Last week, we discussed why you can trade options even if you do not have a directional view on the underlying. This week, we discuss the first of such volatility trades – Straddle.
Large outlay, high time decay
You can set up a straddle by buying a call and a put of the same strike, typically, an at-the-money (ATM) option on the same underlying and for the same maturity. The position suffers from high time decay- loss in the price of both the call and the put due to passage of time. Also, the position will lose heavily if the underlying trades in a range or moves slowly.
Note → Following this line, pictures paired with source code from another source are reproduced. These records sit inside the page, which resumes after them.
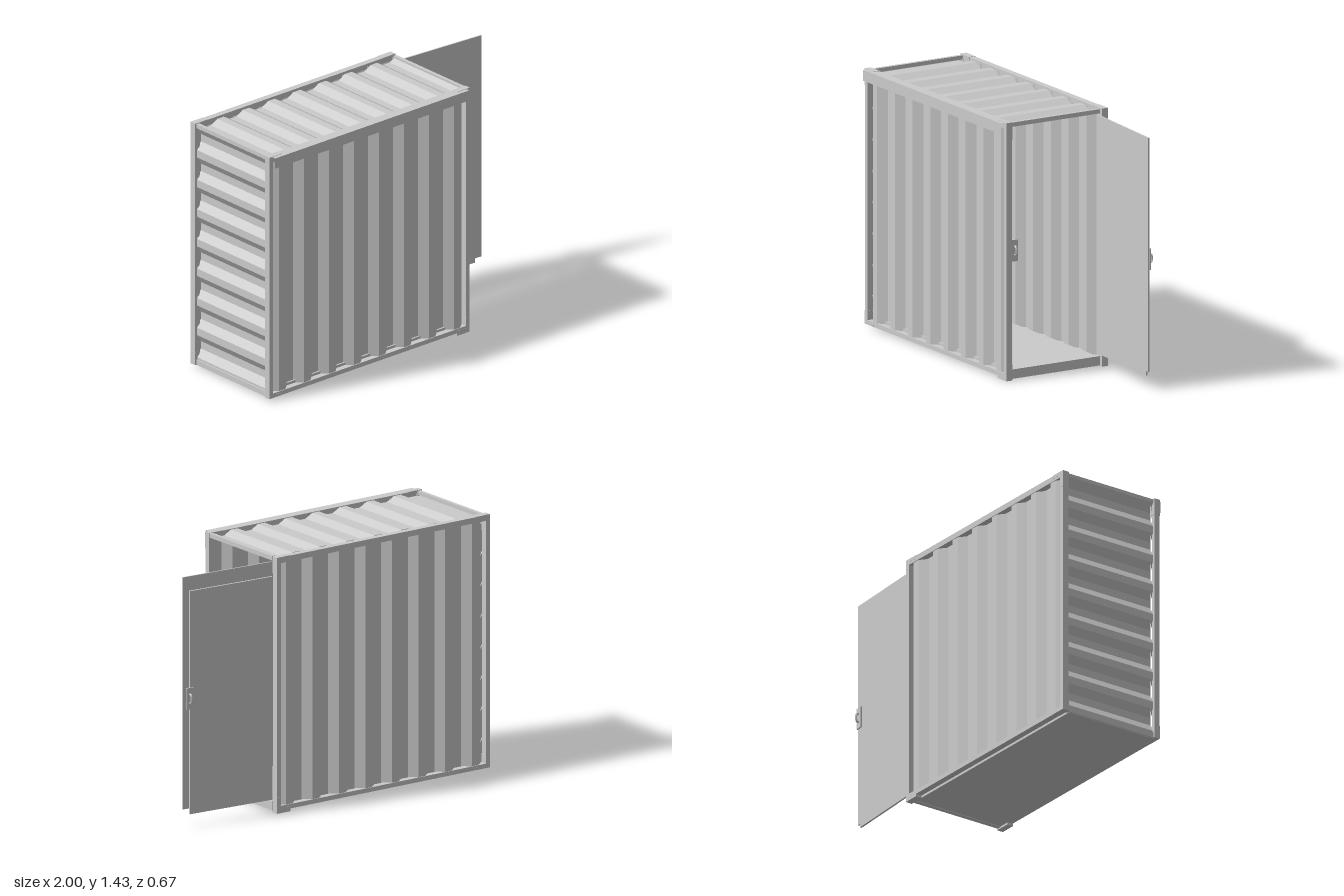
import * as THREE from 'three';

const grey = new THREE.MeshStandardMaterial({ color: 0xcccccc, flatShading: true });
const sheetGrey = new THREE.MeshStandardMaterial({ color: 0xcccccc, flatShading: true, side: THREE.DoubleSide });

// Box given by its limits on each axis
function box(parent, name, [x0, x1], [y0, y1], [z0, z1]) {
  const mesh = new THREE.Mesh(new THREE.BoxGeometry(x1 - x0, y1 - y0, z1 - z0), grey);
  mesh.position.set((x0 + x1) / 2, (y0 + y1) / 2, (z0 + z1) / 2);
  mesh.name = name;
  parent.add(mesh);
  return mesh;
}

// Trapezoid corrugated sheet: u runs across the ribs, v along them, w is the rib height.
// rise is the centre of one climbing slope; place() turns (u, v, w) into a position.
function corrugated(parent, name, { u, v, w, period, rise, place }) {
  const profile = [];
  const step = period / 4;
  const first = Math.ceil((u[0] - rise) / step - 0.5);
  const level = k => (((k % 4) + 4) % 4 < 2 ? w[1] : w[0]);
  let k = first;
  profile.push([u[0], level(k)]);
  for (; rise + step * (k + 0.5) < u[1]; k++) profile.push([rise + step * (k + 0.5), level(k)]);
  profile.push([u[1], level(k - 1)]);

  const n = profile.length;
  const geometry = new THREE.PlaneGeometry(1, 1, n - 1, 1);
  const pos = geometry.attributes.position;
  for (let i = 0; i < pos.count; i++) {
    const [a, h] = profile[i % n];
    pos.setXYZ(i, ...place(a, i < n ? v[1] : v[0], h));
  }
  geometry.computeVertexNormals();
  const mesh = new THREE.Mesh(geometry, sheetGrey);
  mesh.name = name;
  parent.add(mesh);
}

// Lock plate with a grip standing off it, built facing +z around its centre
function lock(parent, name, width) {
  const g = new THREE.Group();
  g.name = name;
  box(g, 'lockPlate', [-width / 2, width / 2], [-0.06, 0.06], [-0.004, 0.004]);
  const curve = new THREE.CatmullRomCurve3([[-0.025, 0.004], [-0.02, 0.016], [0.02, 0.016], [0.025, 0.004]]
    .map(([y, z]) => new THREE.Vector3(0, y, z)));
  const grip = new THREE.Mesh(new THREE.TubeGeometry(curve, 10, 0.006, 6), grey);
  grip.name = 'grip';
  g.add(grip);
  parent.add(g);
  return g;
}

export function createModel() {
  const model = new THREE.Group();
  model.name = 'container';

  // Corrugated skin
  corrugated(model, 'frontWall', {
    u: [-0.98, 0.425], v: [0.025, 1.42], w: [0.266, 0.306], period: 0.179, rise: -0.77,
    place: (u, v, w) => [u, v, w],
  });
  corrugated(model, 'backWall', {
    u: [-0.98, 0.425], v: [0.025, 1.42], w: [-0.293, -0.331], period: 0.179, rise: -0.77,
    place: (u, v, w) => [u, v, w],
  });
  corrugated(model, 'roof', {
    u: [-0.985, 0.428], v: [-0.3, 0.28], w: [1.403, 1.428], period: 0.183, rise: -0.88,
    place: (u, v, w) => [u, w, -v],
  });
  corrugated(model, 'endWall', {
    u: [0.02, 1.42], v: [-0.3, 0.28], w: [-0.957, -0.985], period: 0.174, rise: 1.21,
    place: (u, v, w) => [w, u, v],
  });

  // Side frames: rails, posts and corner blocks
  for (const [side, z] of [['front', [0.275, 0.31]], ['back', [-0.335, -0.298]]]) {
    box(model, side + 'TopRail', [-1, 0.432], [1.4, 1.432], z);
    box(model, side + 'BottomRail', [-1, 0.432], [0.015, 0.04], z);
    for (const [end, post, block] of [['End', [-1, -0.976], [-1, -0.91]], ['Door', [0.408, 0.432], [0.342, 0.432]]]) {
      box(model, side + end + 'Post', post, [0.015, 1.432], z);
      const wide = [z[0] - 0.001, z[1] + 0.001];
      const low = end === 'Door' ? 0 : 0.015;
      box(model, side + end + 'TopCorner', block, [1.415, 1.434], wide);
      box(model, side + end + 'BottomCorner', block, [low, 0.028], wide);
      // Sleeves round the post ends
      for (const y of [[1.34, 1.434], [low, 0.09]]) {
        box(model, side + end + 'PostSleeve', [post[0] - 0.001, post[1] + 0.002], y, wide);
      }
    }
  }

  // Floor with sills, and the header over the doorway
  box(model, 'floor', [-0.985, 0.42], [0.012, 0.055], [-0.285, 0.275]);
  box(model, 'doorSill', [0.405, 0.43], [0.008, 0.06], [-0.286, 0.275]);
  box(model, 'doorHeader', [0.41, 0.43], [1.408, 1.432], [-0.286, 0.275]);
  box(model, 'endHeader', [-0.992, -0.972], [1.408, 1.43], [-0.298, 0.275]);
  box(model, 'endSill', [-0.992, -0.972], [0.015, 0.045], [-0.298, 0.275]);

  // Folded fascia strip along the top of the front
  const strips = [[0.06, 1.402, 0.334, 0], [0.03, 1.432, 0.319, -Math.PI / 2]];
  for (const [depth, y, z, tilt] of strips) {
    const strip = new THREE.Mesh(new THREE.PlaneGeometry(1.39, depth), sheetGrey);
    strip.position.set(-0.285, y, z);
    strip.rotation.x = tilt;
    strip.name = 'fascia';
    model.add(strip);
  }

  // Catch on the doorway post
  const latch = lock(model, 'postCatch', 0.036);
  latch.rotation.y = Math.PI / 2;
  latch.position.set(0.43, 0.72, 0.257);

  // Open door: a leaf with an offset slab behind it
  const door = new THREE.Group();
  door.name = 'door';
  box(door, 'doorLeaf', [0, 0.57], [0.1, 1.4], [-0.008, 0]);
  box(door, 'doorSlab', [0, 0.53], [0.07, 1.32], [-0.019, -0.008]);
  const doorLock = lock(door, 'doorLock', 0.045);
  doorLock.rotation.y = Math.PI;
  doorLock.position.set(0.535, 0.72, -0.022);
  door.position.set(0.43, 0, -0.275);
  door.rotation.y = -0.07;
  model.add(door);

  return model;
}
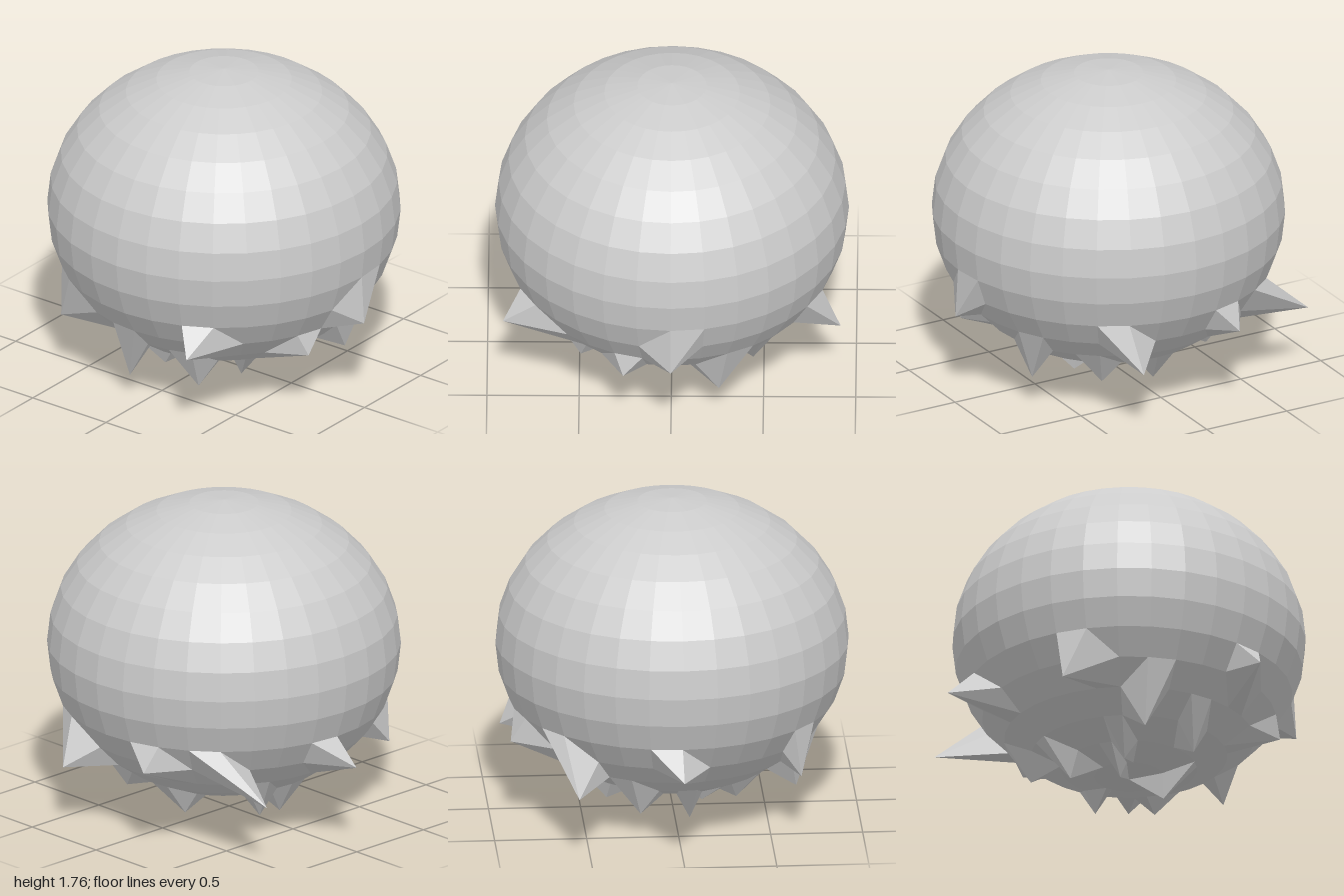
import * as THREE from 'three';

const RINGS = 16, SIDES = 32;
const CENTER = new THREE.Vector3(0.04, 0.94, 0), RADIUS = 0.96, HEIGHT = 0.82;

// Spikes: a grid point (ring from the top, step from the front towards +x)
// pulled out by dx, dy, dz; "flip" turns the diagonals around it.
const SPIKES = [
  // upper, outward spikes
  { ring: 10, step: 8, pull: [0.07, -0.12, 0], flip: true },
  { ring: 11, step: 3, pull: [0, 0, 0.25] },
  { ring: 11, step: -3, pull: [-0.16, -0.13, 0] },
  { ring: 11, step: -8, pull: [-0.24, 0, 0] },
  { ring: 11, step: -12, pull: [-0.36, -0.12, 0] },
  { ring: 11, step: 14, pull: [0, -0.12, -0.18] },
  { ring: 11, step: 18, pull: [0, 0, -0.16] },
  { ring: 12, step: 6, pull: [0.15, 0, 0], flip: true },
  // lower, hanging spikes
  { ring: 12, step: -1, pull: [0, -0.23, 0], flip: true },
  { ring: 12, step: 10, pull: [0, -0.185, 0], flip: true },
  { ring: 13, step: 2, pull: [0, -0.16, 0] },
  { ring: 13, step: 13, pull: [0, -0.11, 0] },
  { ring: 13, step: -10, pull: [0, -0.14, 0] },
  { ring: 14, step: -7, pull: [0, -0.14, 0] },
  { ring: 14, step: -2, pull: [0, -0.105, 0] },
  { ring: 14, step: 17, pull: [0, -0.12, 0] },
  { ring: 15, step: 6, pull: [0, -0.136, 0] },
  { ring: 15, step: -3, pull: [0, -0.085, 0] },
];

const wrap = (step) => (step + SIDES) % SIDES;
const key = (ring, step) => ring * SIDES + wrap(step);

function spikedDomeGeometry() {
  const spikes = new Map(SPIKES.map((s) => [key(s.ring, s.step), s]));
  const positions = [], index = [];

  // squashed sphere grid with the spike points pulled out
  for (let ring = 0; ring <= RINGS; ring++) {
    const polar = (ring / RINGS) * Math.PI;
    for (let step = 0; step < SIDES; step++) {
      const turn = (step / SIDES) * Math.PI * 2;
      const p = new THREE.Vector3(
        RADIUS * Math.sin(polar) * Math.sin(turn),
        HEIGHT * Math.cos(polar),
        RADIUS * Math.sin(polar) * Math.cos(turn)
      ).add(CENTER);
      const spike = spikes.get(key(ring, step));
      if (spike) p.add(new THREE.Vector3(...spike.pull));
      positions.push(p.x, p.y, p.z);
    }
  }

  // two triangles per grid cell, one at the poles
  for (let ring = 0; ring < RINGS; ring++) {
    for (let step = 0; step < SIDES; step++) {
      const a = key(ring, step), b = key(ring, step + 1);
      const d = key(ring + 1, step), c = key(ring + 1, step + 1);
      const flip = [a, b, c, d].some((i) => spikes.get(i)?.flip);
      if (ring === 0) index.push(a, d, c);
      else if (ring === RINGS - 1) index.push(a, d, b);
      else if (flip) index.push(a, d, b, b, d, c);
      else index.push(a, d, c, a, c, b);
    }
  }

  const geometry = new THREE.BufferGeometry();
  geometry.setAttribute('position', new THREE.Float32BufferAttribute(positions, 3));
  geometry.setIndex(index);
  const faceted = geometry.toNonIndexed();
  faceted.computeVertexNormals();
  return faceted;
}

export function createModel() {
  const group = new THREE.Group();
  group.name = 'spikedDome';
  const material = new THREE.MeshStandardMaterial({
    color: 0xcccccc, flatShading: true, side: THREE.DoubleSide,
  });
  const body = new THREE.Mesh(spikedDomeGeometry(), material);
  body.name = 'bodyWithSpikes';
  group.add(body);
  return group;
}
We tell you why.
Suppose you buy the March 15100 strike call and put when the underlying trades at 15098 (the 15100 call is the closest to the current price and is, therefore, considered as the ATM option). The total cost of setting up the position is 43200, which is 576 points for the call and the put times market lot of 75.
At contract expiry, the position will be profitable if the underlying trades above 15676 (15100 plus 576) or below 14524 (15100 minus 576). This shows that the straddle requires a significant movement in the underlying for the position to be profitable. And that poses a problem.
Suppose the underlying moves up sharply before contract expiry. The ATM call will become deep in-the-money (ITM), but you will be unable to sell the option to capture your profits. This is because trading is typically concentrated around the ATM and immediate ITM and OTM options. Note that these are European options and cannot be exercised till contract expiry.
This means, because of lack of liquidity, you may be forced to hold your position till expiry to capture your profits from the intrinsic value of the option. But what if the underlying reverses before expiry following a sharp movement to the upside or downside? Then, the straddle will lose substantial part of the unrealized profits and sometimes also incur losses, given the large outlay required to set up the position.
You should, therefore, set up a straddle when two conditions are met. One, a scheduled event is expected to have an impact on an underlying, but the outcome of the event is uncertain.
For instance, the budget or the national election. And two, this event is scheduled to take place closer to contract expiry. This way, you can hold the straddle for a short while and yet capture the intrinsic value of the ITM option.
The cost of setting up a straddle closer to contract expiry will be low because of low time value. In addition, the likelihood of the underlying reversing its sharp movement before contract expiry is small.
Note that if American options were available, you will have to right to exercise the option any time before expiry. You would, therefore, be able to capture profits on a straddle before contract expiry by simply exercising the ITM option. In fact, if the underlying moves up, you could just as well exercise your calls and hold on to your puts if the time to maturity is more than 10 days. That way, if the underlying reverses after a dramatic increase, you can salvage some value from your puts.
Unfortunately, that is not possible with European options; you have to sell your long positions if you have to capture profits before contract expiry. And that puts you in a bind. If you close your long straddle early, you will be unable to recover your high initial cost. But if you hold the straddle for a longer time to capture any sharp movement in the underlying, you may be unable to take profits because of lack of liquidity in ITM options. Hence, it is important that you set up straddle only if both conditions mentioned earlier are met.
The writer offers training programmes for individuals to manage their personal investments